- Glass Tubing
- Hot Plate
- Table for the recording of data (Figure 2)
- Access to tap water and natural gas will also be necessary.
1. Using the bunsen burner, bend the glass tubing so that it will reach from the inside of the Erlenmeyer flask to the bottom of the glass beaker, leaving enough room for gas to escape while in the beaker. (See Figure 1)
2. Add 75 ml of yeast solution to the flask.
3. Add 500 ml of water to the beaker.
4. Place the rubber stopper in the flask and apply petroleum jelly around the hole of the stopper to stop gas from escaping. Insert the glass tubing so that it will receive gas from the flask and carry it underneath the water in the beaker, and place the beaker and flask on a lab counter. (See Figure 3)
5. Observe the beaker for ten minutes and count the number of bubbles escaping into the water. Record this information and the current room temperature in a data table. (See Figure 2)

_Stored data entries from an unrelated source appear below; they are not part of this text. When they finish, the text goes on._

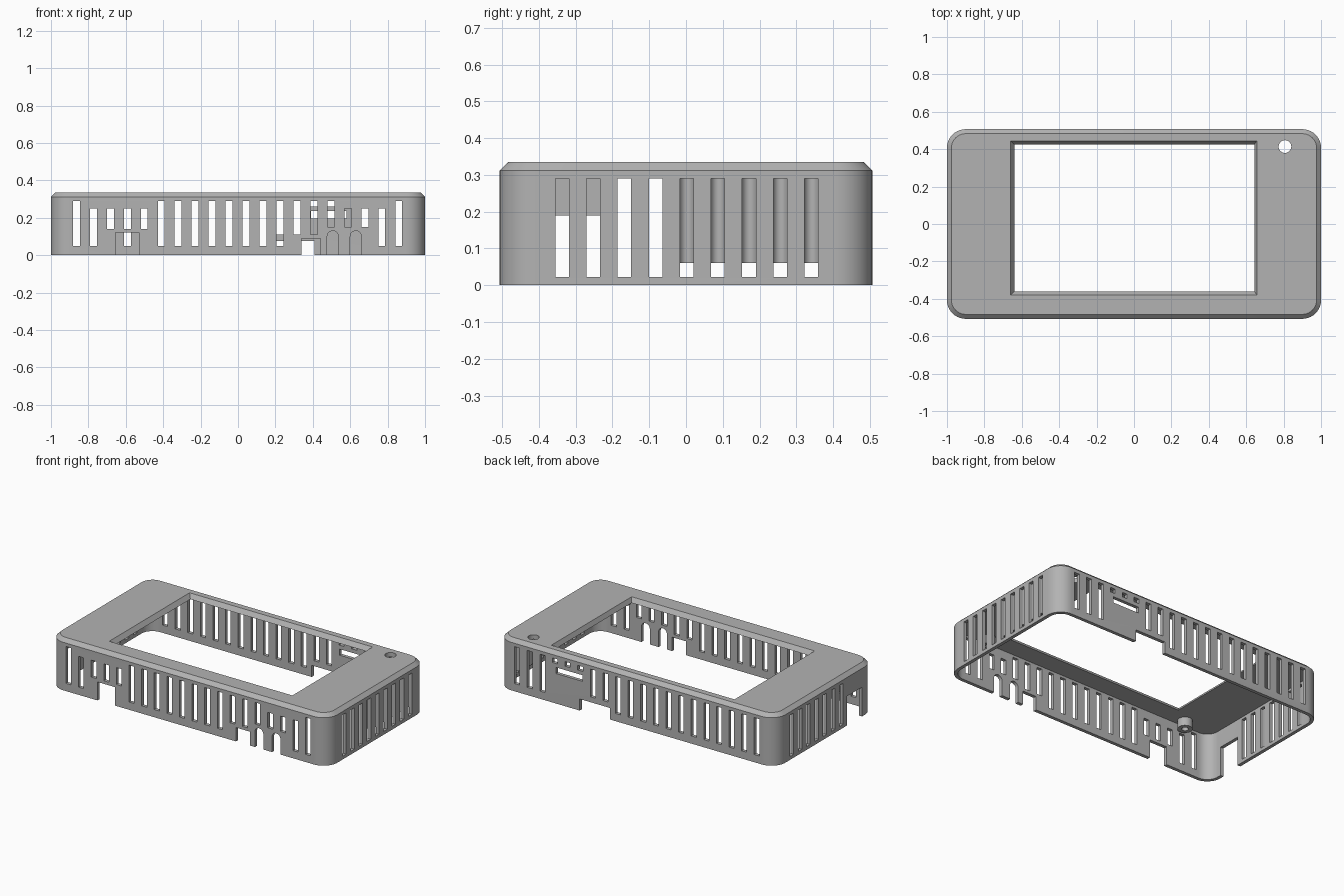
import bpy, bmesh, math
from mathutils import Vector

cube = bpy.data.objects.get("Cube")
if cube:
    bpy.data.objects.remove(cube, do_unlink=True)

grey = bpy.data.materials.new("mid grey plastic")
grey.use_nodes = True
COLOUR = (0.45, 0.45, 0.45, 1)
grey.diffuse_color = COLOUR
grey.node_tree.nodes["Principled BSDF"].inputs["Base Color"].default_value = COLOUR

HX, HY, TOP, WALL = 1.0, 0.507, 0.335, 0.022
PITCH, SLOT_W = 0.0907, 0.037


def make_object(name, bm):
    bmesh.ops.recalc_face_normals(bm, faces=bm.faces[:])
    mesh = bpy.data.meshes.new(name)
    bm.to_mesh(mesh)
    bm.free()
    obj = bpy.data.objects.new(name, mesh)
    bpy.context.collection.objects.link(obj)
    mesh.materials.append(grey)
    return obj


def loft(bm, loops):
    """Closed solid through a stack of matching point loops."""
    rings = [[bm.verts.new(p) for p in loop] for loop in loops]
    n = len(rings[0])
    for a, b in zip(rings, rings[1:]):
        for i in range(n):
            j = (i + 1) % n
            bm.faces.new((a[i], a[j], b[j], b[i]))
    bm.faces.new(rings[0][::-1])
    bm.faces.new(rings[-1])


def rounded(inset, z, radius=0.1, steps=10):
    r = radius - inset
    pts = []
    for k, (sx, sy) in enumerate(((1, 1), (-1, 1), (-1, -1), (1, -1))):
        for s in range(steps + 1):
            a = math.pi / 2 * (k + s / steps)
            pts.append(Vector((sx * (HX - radius) + r * math.cos(a),
                               sy * (HY - radius) + r * math.sin(a), z)))
    return pts


def rect(x0, x1, y0, y1, z):
    return [(x0, y0, z), (x1, y0, z), (x1, y1, z), (x0, y1, z)]


def circle(x, y, r, z, n=24):
    return [(x + r * math.cos(2 * math.pi * i / n),
             y + r * math.sin(2 * math.pi * i / n), z) for i in range(n)]


def cut_front_back(bm, side, outline):
    """Push an x-z outline through the front (-1) or back (1) wall."""
    loft(bm, [[(x, side * y, z) for x, z in outline] for y in (0.38, 0.6)])


def cut_side(bm, side, y0, y1, z0, z1):
    loft(bm, [[(side * x, y, z) for y, z in ((y0, z0), (y1, z0), (y1, z1), (y0, z1))]
              for x in (0.9, 1.1)])


def box2d(x0, x1, z0, z1):
    return [(x0, z0), (x1, z0), (x1, z1), (x0, z1)]


def arch2d(x, width, top, steps=10):
    r = width / 2
    arc = [(x + r * math.cos(math.pi * i / steps),
            top - r + r * math.sin(math.pi * i / steps)) for i in range(steps + 1)]
    return [(x - r, -0.1), (x + r, -0.1)] + arc


def boolean(obj, bm, operation="DIFFERENCE"):
    cutter = make_object("cutter", bm)
    cutter.hide_render = True
    mod = obj.modifiers.new("cut", "BOOLEAN")
    mod.object, mod.operation, mod.solver = cutter, operation, "EXACT"
    bpy.ops.object.select_all(action="DESELECT")
    bpy.context.view_layer.objects.active = obj
    obj.select_set(True)
    bpy.ops.object.modifier_apply(modifier=mod.name)
    bpy.data.objects.remove(cutter, do_unlink=True)


# Case body: chamfered rounded box, hollow from below
bm = bmesh.new()
loft(bm, [rounded(0, 0), rounded(0, 0.312), rounded(0.024, TOP)])
case = make_object("case_shell", bm)
bm = bmesh.new()
loft(bm, [rounded(WALL, -0.1), rounded(WALL, 0.306)])
boolean(case, bm)

# Screen window with bevelled edge, and the round button hole
bm = bmesh.new()
loft(bm, [rect(-0.64, 0.643, -0.36, 0.425, 0.2), rect(-0.64, 0.643, -0.36, 0.425, 0.306),
          rect(-0.66, 0.657, -0.38, 0.445, TOP), rect(-0.66, 0.657, -0.38, 0.445, 0.4)])
loft(bm, [circle(0.807, 0.414, 0.034, 0.2), circle(0.807, 0.414, 0.034, 0.4)])
boolean(case, bm)

# Vent slots in the long walls; those near the port openings are shorter
front_special = {-9: (0.05, 0.25), -8: (0.14, 0.25), -7: (0.14, 0.25), -6: (0.14, 0.25),
                 3: (0.11, 0.29), 4: (0.11, 0.29), 5: (0.15, 0.29), 6: (0.15, 0.25),
                 7: (0.15, 0.25), 8: (0.05, 0.25)}
back_special = {2: (0.11, 0.29), 3: (0.11, 0.29), 4: (0.26, 0.29),
                5: (0.26, 0.29), 6: (0.26, 0.29)}
bm = bmesh.new()
for side, special in ((-1, front_special), (1, back_special)):
    for k in range(-10, 10):
        x = 0.043 + PITCH * k
        z0, z1 = special.get(k, (0.05, 0.29))
        cut_front_back(bm, side, box2d(x - SLOT_W / 2, x + SLOT_W / 2, z0, z1))

# Port openings
cut_front_back(bm, -1, box2d(-0.656, -0.528, -0.1, 0.12))
cut_front_back(bm, -1, box2d(0.34, 0.44, -0.1, 0.09))
cut_front_back(bm, -1, arch2d(0.507, 0.06, 0.13))
cut_front_back(bm, -1, arch2d(0.63, 0.06, 0.13))
cut_front_back(bm, 1, box2d(0.19, 0.41, -0.1, 0.075))
cut_front_back(bm, 1, box2d(0.39, 0.58, 0.195, 0.235))

# Vent slots in the short walls, and the tall opening on one of them
for k in range(-4, 5):
    y = 0.002 + 0.0847 * k
    cut_side(bm, 1, y - SLOT_W / 2, y + SLOT_W / 2, 0.022, 0.29)
    if k > -3:
        cut_side(bm, -1, y - SLOT_W / 2, y + SLOT_W / 2, 0.022, 0.29)
cut_side(bm, -1, -0.38, -0.225, -0.1, 0.19)
boolean(case, bm)

parts = [case]

# Half-tube guides behind five slots of the left wall
for k in range(5):
    y = 0.002 + 0.0847 * k
    outline = []
    for r, order in ((0.036, 1), (0.022, -1)):
        arc = [(0.979 - r * 1.3 * math.sin(math.pi * i / 12),
                y + r * math.cos(math.pi * i / 12)) for i in range(13)]
        outline += arc[::order]
    bm = bmesh.new()
    loft(bm, [[(x, yy, z) for x, yy in outline] for z in (0.06, 0.307)])
    parts.append(make_object("slot_guide_%d" % (k + 1), bm))

# Screw bosses hanging under the lid
for name, x in (("right_boss", -0.75), ("left_boss", 0.75)):
    bm = bmesh.new()
    loft(bm, [circle(x, -0.43, 0.045, 0.25), circle(x, -0.43, 0.045, 0.307)])
    boss = make_object(name, bm)
    bm = bmesh.new()
    loft(bm, [circle(x, -0.43, 0.02, 0.2), circle(x, -0.43, 0.02, 0.3)])
    boolean(boss, bm)
    parts.append(boss)

# Smooth the rounded corners, keep the edges crisp
bpy.ops.object.select_all(action="DESELECT")
for obj in parts:
    obj.select_set(True)
bpy.context.view_layer.objects.active = case
bpy.ops.object.shade_smooth_by_angle(angle=math.radians(30))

6. Find the average number of bubbles per minute and record this in the data table.
7. Remove the glass tubing from the apparatus.
8. Repeat steps 2-7 at a temperature of 83 degrees Celsius, placing the flask in a hot water bath prepared using the hot plate and waiting for five minutes to allow the yeast to reach the appropriate temperature before inserting the glass tubing. (See Fig. 4)
9. Repeat steps 2-7 at a temperature of 0 degrees Celsius, placing the flask in a container full of snow or a cold water bath and waiting for five minutes to allow the yeast to reach the appropriate temperature before inserting the glass tubing. (See Fig. 5)
10. Disconnect the materials, clean them and replace them in their proper locations.
The data collected (as seen in Figure 10) shows an average of 0 carbon dioxide bubbles per minute at 0 degrees Celsius, an average of 11.5 bubbles per minute at 19 degrees Celsius, and an average of 76.8 bubbles per minute at 83 degrees Celsius.
The test at 83 deg. C showed a near-constant decline in the amount of bubbles as time passed. This mostly occurred because enzymes denatured and could no longer catalyse the reaction. The high number of bubbles at the beginning is probably due to the rapid expansion of gas at high temperatures and does not actually represent carbon dioxide (See Fig. 6). The test at 0 degrees Celsius showed no production of carbon dioxide, presumably because the low temperatures froze the yeast. (See Fig. 7). The room temperature test (19 deg. C) showed a fairly even level of carbon dioxide production, but not enough to be useful in the making of leavened bread. (See Fig. 8)
We incurred two experimental errors in the first testing at 0 degrees Celsius. By beginning the testing immediately following the insertion of the yeast solution into the cold water bath, the warm air molecules in the flask were not given an opportunity to cool before being attached to the rest of the apparatus. This caused a vacuum to form in the glass tubing, pulling water up the tubing rather than pushing the gas out. Attempting to remedy the situation, we moved the flask into a slightly warmer area, skewing the results by raising the temperature enough to allow carbon dioxide production. Applying this knowledge to the second test eliminated these anomalies.
This experiment shows that carbon dioxide production from yeast increases with increased temperature, as the number of carbon dioxide bubbles increased as the temperature rose. (See Fig. 9). Then as temperatures rose too high the enzymes denatured and could not catalyse the reaction. Because the rising of bread dough is dependent on the amount of carbon dioxide produced, increased temperatures slightly will result in bread rising farther than it would at room temperatures but once at 83 degrees Celsius the yeast will die. It can also be concluded that bread will not rise at freezing temperatures, as the carbon dioxide necessary to make the bread do so is not present.
Wikipedia contributors. Cellular respiration [Internet]. Wikipedia, the free encyclopedia; 2004 Dec 7, 20:47 UTC [cited 2004 Dec 11]. Available from: http://en.wikipedia.org/wiki/Cellular_respiration.
Wikipedia contributors. Yeast [Internet]. Wikipedia, the free encyclopedia; 2004 Dec 1, 20:21 UTC [cited 2004 Dec 11]. Available from: http://en.wikipedia.org/wiki/Yeast
Filson, Richard. In Search of Real Science [Internet]. Access Excellence (from the National Health Museum); [cited 2004 Dec 12]. Available from: http://www.accessexcellence.org/LC/TL/filson/.